A batsman, a batting all-rounder in fact, for whom the T20 format seems tailor-made. Only, he struggled. Badly. He scored 108 runs in 11 innings at 15.42, took all of three wickets in 21 overs. He simply wasn’t in great touch. The blame for persisting with him should be laid at the feet of the KXIP management – had they acted more decisively, they might yet have turned a couple of losses to victories, and made the playoffs.

Kuldeep Yadav – KKR

5 matches, 1 wicket @ 92.00, economy rate: 7.66

In T20Is, Kuldeep is an exceptional bowler. But at KKR, he’s a shadow of his self.

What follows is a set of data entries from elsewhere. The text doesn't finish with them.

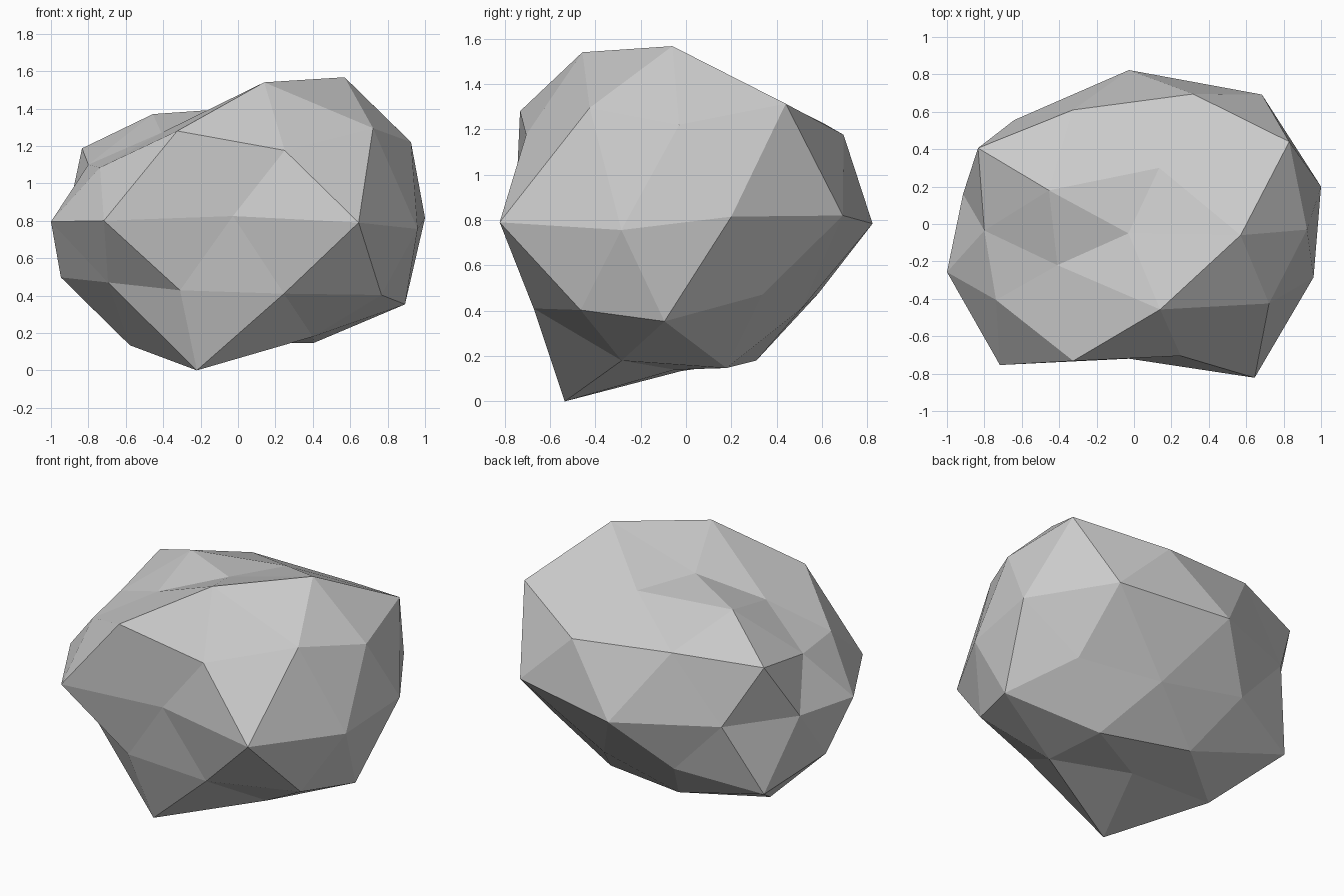
import bpy, bmesh

# Low-poly boulder: a once-subdivided icosahedron, described ring by ring
# (each ring runs counter-clockwise seen from above, starting near +x)
top_point = (-0.03, -0.05, 1.40)
crown = [(0.57, -0.06, 1.567), (0.135, 0.30, 1.38), (-0.455, 0.18, 1.37),
         (-0.41, -0.22, 1.27), (0.14, -0.457, 1.54)]
shoulder = [(0.925, -0.03, 1.22), (0.83, 0.44, 1.313), (0.316, 0.695, 1.176),
            (-0.326, 0.61, 1.225), (-0.834, 0.406, 1.187), (-0.80, -0.035, 1.10),
            (-0.738, -0.406, 1.085), (-0.325, -0.732, 1.28),
            (0.25, -0.705, 1.176), (0.722, -0.425, 1.295)]
waist = [(1.0, 0.20, 0.815), (0.684, 0.692, 0.82), (-0.027, 0.823, 0.784),
         (-0.64, 0.556, 0.815), (-0.914, 0.16, 0.81), (-1.0, -0.257, 0.795),
         (-0.717, -0.754, 0.80), (-0.027, -0.72, 0.825),
         (0.645, -0.822, 0.79), (0.96, -0.285, 0.756)]
skirt = [(0.893, -0.095, 0.353), (0.70, 0.337, 0.471), (0.22, 0.51, 0.41),
         (-0.325, 0.584, 0.476), (-0.815, 0.38, 0.367), (-0.947, -0.055, 0.497),
         (-0.695, -0.44, 0.47), (-0.31, -0.66, 0.428),
         (0.246, -0.672, 0.41), (0.767, -0.465, 0.403)]
base = [(0.406, 0.178, 0.147), (-0.165, 0.31, 0.18), (-0.578, -0.02, 0.134),
        (-0.22, -0.535, 0.0), (0.40, -0.284, 0.18)]
bottom_point = (-0.03, -0.05, 0.14)

bm = bmesh.new()


def ring(points):
    return [bm.verts.new(p) for p in points]


def cap(pole, inner, outer, shift):
    """Join a pole, a five-point ring and a ten-point ring."""
    for k in range(5):
        a, b = inner[k], inner[(k + 1) % 5]
        j = 2 * k + shift
        o0, o1, o2 = (outer[(j + i) % 10] for i in range(3))
        for face in ((pole, a, b), (a, o0, o1), (a, o1, b), (b, o1, o2)):
            bm.faces.new(face)


def band(outer, middle):
    """Zigzag of triangles between a ten-point ring and the waist."""
    for j in range(10):
        bm.faces.new((outer[j], middle[j], outer[(j + 1) % 10]))
        bm.faces.new((middle[j - 1], middle[j], outer[j]))


top, bottom = ring([top_point, bottom_point])
r1, r2, r3, r4, r5 = (ring(r) for r in (crown, shoulder, waist, skirt, base))
cap(top, r1, r2, 0)
band(r2, r3)
band(r4, r3)
cap(bottom, r5, r4, 1)
bmesh.ops.recalc_face_normals(bm, faces=bm.faces)

mesh = bpy.data.meshes.new("boulder")
bm.to_mesh(mesh)
bm.free()

# Single grey stone colour, flat faces
stone = bpy.data.materials.new("grey stone")
stone.diffuse_color = (0.6, 0.6, 0.6, 1.0)
mesh.materials.append(stone)
boulder = bpy.data.objects.new("boulder", mesh)
bpy.context.collection.objects.link(boulder)
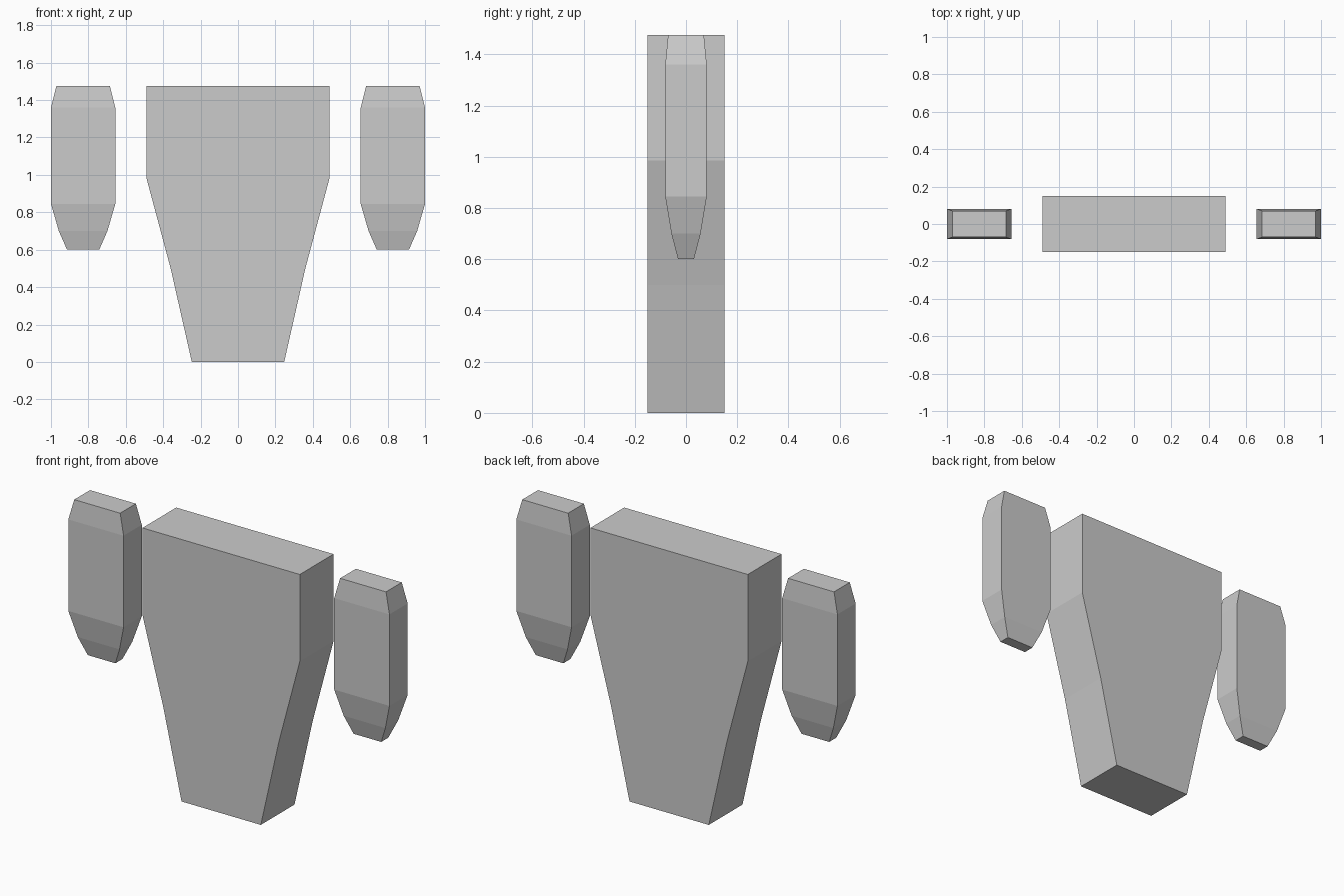
import bpy, bmesh

if "Cube" in bpy.data.objects:
    bpy.data.objects.remove(bpy.data.objects["Cube"])


def loft(name, rings, cx=0.0):
    """Stack of rectangles (z, half width, half depth), capped at both ends."""
    bm = bmesh.new()
    loops = [[bm.verts.new((cx + sx * hx, sy * hy, z))
              for sx, sy in ((-1, -1), (1, -1), (1, 1), (-1, 1))]
             for z, hx, hy in rings]
    bm.faces.new(loops[0])
    bm.faces.new(loops[-1])
    for a, b in zip(loops, loops[1:]):
        for i in range(4):
            j = (i + 1) % 4
            bm.faces.new((a[i], a[j], b[j], b[i]))
    bmesh.ops.recalc_face_normals(bm, faces=bm.faces)
    mesh = bpy.data.meshes.new(name)
    bm.to_mesh(mesh)
    bm.free()
    obj = bpy.data.objects.new(name, mesh)
    bpy.context.collection.objects.link(obj)
    return obj


# Central tapered slab
loft("body", [(0, 0.247, 0.15), (0.5, 0.36, 0.15),
              (0.985, 0.49, 0.15), (1.475, 0.49, 0.15)])

# Floating side pods, tapered below and chamfered on top
pod = [(0.60, 0.086, 0.031), (0.70, 0.13, 0.057), (0.845, 0.172, 0.081),
       (1.36, 0.172, 0.081), (1.475, 0.143, 0.07)]
for side, cx in (("left", -0.828), ("right", 0.828)):
    loft(side + "_pod", pod, cx)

In the international circuit, he’s a feared left-arm wrist-spinner, but in IPL 2020, he was restricted to just 12 overs in five matches, from which he claimed all of one wicket. He had a poor time of it last IPL season as well, and it must be concerning for the India management that after every IPL, their prized asset shows up with his confidence shot. And it won’t help his confidence if he ever finds out he made this XI.

Navdeep Saini – RCB

13 matches, 6 wickets @ 63.16, economy rate: 8.29

[caption id=”attachment_177873″ align=”alignnone” width=”1024″]IPL Flop XI Navdeep Saini, with six wickets in 45 overs, is the pace spearhead of our IPL 2020 Flop XI[/caption]

Saini is RCB’s pace spearhead. RCB was one of the four teams that qualified for the IPL 2020 knockouts. But scan through the top of the IPL wicket charts, and Saini’s name won’t be seen anywhere. That’s because he’s returned all of six wickets in 13 matches. More specifically, that’s six wickets in the 45.4 overs he’s bowled through IPL 2020. Compared with the returns of the likes of Kagiso Rabada and Jasprit Bumrah, you can see why RCB struggles almost every season. They need to address their pace bowling problem.

Jaydev Unadkat – RR

7 matches, 4 wickets @ 57.00, economy rate: 9.91

Unadkat is always subject to intense scrutiny  in almost every IPL match he plays. That’s a result of the curiously high demand he is in during auctions. In the 2018 IPL auction, he was the most expensive Indian player at INR 11.5 crore. Ahead of the 2019 edition, he was bought for INR 8.4 crore. Ahead of the 2020 edition, he was bought for a more moderate INR 3 crore. All three times, it was RR who purchased him, but this time around, they didn’t feel the pressure to play him on the basis of his price – he played seven matches, returned four wickets, and no more. Perhaps the streak is over.